*** INFORMATION ***

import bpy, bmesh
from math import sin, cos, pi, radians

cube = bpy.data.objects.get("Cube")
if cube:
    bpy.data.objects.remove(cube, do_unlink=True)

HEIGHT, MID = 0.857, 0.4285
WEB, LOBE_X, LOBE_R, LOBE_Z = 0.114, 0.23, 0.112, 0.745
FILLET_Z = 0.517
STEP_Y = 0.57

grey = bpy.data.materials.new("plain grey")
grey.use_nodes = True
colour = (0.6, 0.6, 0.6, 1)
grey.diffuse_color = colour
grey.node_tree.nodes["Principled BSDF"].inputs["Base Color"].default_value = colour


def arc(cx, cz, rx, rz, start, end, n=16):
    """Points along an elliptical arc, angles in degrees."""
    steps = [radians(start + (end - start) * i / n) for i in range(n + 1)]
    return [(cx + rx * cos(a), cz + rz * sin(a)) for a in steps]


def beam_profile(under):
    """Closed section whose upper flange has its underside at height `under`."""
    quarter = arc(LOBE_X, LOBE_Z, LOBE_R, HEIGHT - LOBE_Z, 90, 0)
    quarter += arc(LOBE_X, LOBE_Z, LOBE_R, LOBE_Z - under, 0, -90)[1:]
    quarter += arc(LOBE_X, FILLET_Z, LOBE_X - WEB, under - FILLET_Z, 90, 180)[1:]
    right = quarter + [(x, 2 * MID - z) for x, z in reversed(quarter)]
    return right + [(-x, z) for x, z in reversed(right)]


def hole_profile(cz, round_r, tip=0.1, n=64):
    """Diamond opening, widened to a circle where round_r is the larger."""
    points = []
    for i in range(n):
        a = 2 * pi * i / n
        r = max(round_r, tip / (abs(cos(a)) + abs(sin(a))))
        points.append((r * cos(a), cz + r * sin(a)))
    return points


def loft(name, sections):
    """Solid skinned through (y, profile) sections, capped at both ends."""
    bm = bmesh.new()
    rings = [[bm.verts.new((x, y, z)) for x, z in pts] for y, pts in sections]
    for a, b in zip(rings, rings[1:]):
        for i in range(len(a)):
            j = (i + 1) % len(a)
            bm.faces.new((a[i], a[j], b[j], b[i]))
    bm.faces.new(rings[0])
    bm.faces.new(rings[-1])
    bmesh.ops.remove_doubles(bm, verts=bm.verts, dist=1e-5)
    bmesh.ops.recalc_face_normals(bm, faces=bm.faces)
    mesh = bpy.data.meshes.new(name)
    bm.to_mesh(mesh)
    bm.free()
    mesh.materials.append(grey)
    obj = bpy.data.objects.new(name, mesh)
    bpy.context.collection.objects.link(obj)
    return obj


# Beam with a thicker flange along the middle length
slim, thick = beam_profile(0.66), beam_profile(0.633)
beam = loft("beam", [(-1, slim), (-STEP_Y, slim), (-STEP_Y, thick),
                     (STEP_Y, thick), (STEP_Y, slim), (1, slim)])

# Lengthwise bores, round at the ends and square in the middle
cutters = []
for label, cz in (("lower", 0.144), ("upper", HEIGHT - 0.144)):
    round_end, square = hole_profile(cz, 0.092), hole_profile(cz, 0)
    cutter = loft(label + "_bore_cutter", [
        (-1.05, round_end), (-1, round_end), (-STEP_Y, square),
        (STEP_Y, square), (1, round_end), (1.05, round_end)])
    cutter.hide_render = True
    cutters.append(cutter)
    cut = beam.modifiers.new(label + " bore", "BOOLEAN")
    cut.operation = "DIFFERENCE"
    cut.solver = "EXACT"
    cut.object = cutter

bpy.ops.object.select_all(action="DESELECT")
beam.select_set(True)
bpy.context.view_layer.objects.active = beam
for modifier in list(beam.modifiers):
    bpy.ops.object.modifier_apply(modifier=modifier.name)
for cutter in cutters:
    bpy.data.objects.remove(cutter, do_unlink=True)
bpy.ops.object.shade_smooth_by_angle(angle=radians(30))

*** End of INFORMATION ***

* **DIRECTIONS**
Please quote the records above exactly, without skipping a line.

* **COMPLETED TASK**
import bpy, bmesh
from math import sin, cos, pi, radians

cube = bpy.data.objects.get("Cube")
if cube:
    bpy.data.objects.remove(cube, do_unlink=True)

HEIGHT, MID = 0.857, 0.4285
WEB, LOBE_X, LOBE_R, LOBE_Z = 0.114, 0.23, 0.112, 0.745
FILLET_Z = 0.517
STEP_Y = 0.57

grey = bpy.data.materials.new("plain grey")
grey.use_nodes = True
colour = (0.6, 0.6, 0.6, 1)
grey.diffuse_color = colour
grey.node_tree.nodes["Principled BSDF"].inputs["Base Color"].default_value = colour


def arc(cx, cz, rx, rz, start, end, n=16):
    """Points along an elliptical arc, angles in degrees."""
    steps = [radians(start + (end - start) * i / n) for i in range(n + 1)]
    return [(cx + rx * cos(a), cz + rz * sin(a)) for a in steps]


def beam_profile(under):
    """Closed section whose upper flange has its underside at height `under`."""
    quarter = arc(LOBE_X, LOBE_Z, LOBE_R, HEIGHT - LOBE_Z, 90, 0)
    quarter += arc(LOBE_X, LOBE_Z, LOBE_R, LOBE_Z - under, 0, -90)[1:]
    quarter += arc(LOBE_X, FILLET_Z, LOBE_X - WEB, under - FILLET_Z, 90, 180)[1:]
    right = quarter + [(x, 2 * MID - z) for x, z in reversed(quarter)]
    return right + [(-x, z) for x, z in reversed(right)]


def hole_profile(cz, round_r, tip=0.1, n=64):
    """Diamond opening, widened to a circle where round_r is the larger."""
    points = []
    for i in range(n):
        a = 2 * pi * i / n
        r = max(round_r, tip / (abs(cos(a)) + abs(sin(a))))
        points.append((r * cos(a), cz + r * sin(a)))
    return points


def loft(name, sections):
    """Solid skinned through (y, profile) sections, capped at both ends."""
    bm = bmesh.new()
    rings = [[bm.verts.new((x, y, z)) for x, z in pts] for y, pts in sections]
    for a, b in zip(rings, rings[1:]):
        for i in range(len(a)):
            j = (i + 1) % len(a)
            bm.faces.new((a[i], a[j], b[j], b[i]))
    bm.faces.new(rings[0])
    bm.faces.new(rings[-1])
    bmesh.ops.remove_doubles(bm, verts=bm.verts, dist=1e-5)
    bmesh.ops.recalc_face_normals(bm, faces=bm.faces)
    mesh = bpy.data.meshes.new(name)
    bm.to_mesh(mesh)
    bm.free()
    mesh.materials.append(grey)
    obj = bpy.data.objects.new(name, mesh)
    bpy.context.collection.objects.link(obj)
    return obj


# Beam with a thicker flange along the middle length
slim, thick = beam_profile(0.66), beam_profile(0.633)
beam = loft("beam", [(-1, slim), (-STEP_Y, slim), (-STEP_Y, thick),
                     (STEP_Y, thick), (STEP_Y, slim), (1, slim)])

# Lengthwise bores, round at the ends and square in the middle
cutters = []
for label, cz in (("lower", 0.144), ("upper", HEIGHT - 0.144)):
    round_end, square = hole_profile(cz, 0.092), hole_profile(cz, 0)
    cutter = loft(label + "_bore_cutter", [
        (-1.05, round_end), (-1, round_end), (-STEP_Y, square),
        (STEP_Y, square), (1, round_end), (1.05, round_end)])
    cutter.hide_render = True
    cutters.append(cutter)
    cut = beam.modifiers.new(label + " bore", "BOOLEAN")
    cut.operation = "DIFFERENCE"
    cut.solver = "EXACT"
    cut.object = cutter

bpy.ops.object.select_all(action="DESELECT")
beam.select_set(True)
bpy.context.view_layer.objects.active = beam
for modifier in list(beam.modifiers):
    bpy.ops.object.modifier_apply(modifier=modifier.name)
for cutter in cutters:
    bpy.data.objects.remove(cutter, do_unlink=True)
bpy.ops.object.shade_smooth_by_angle(angle=radians(30))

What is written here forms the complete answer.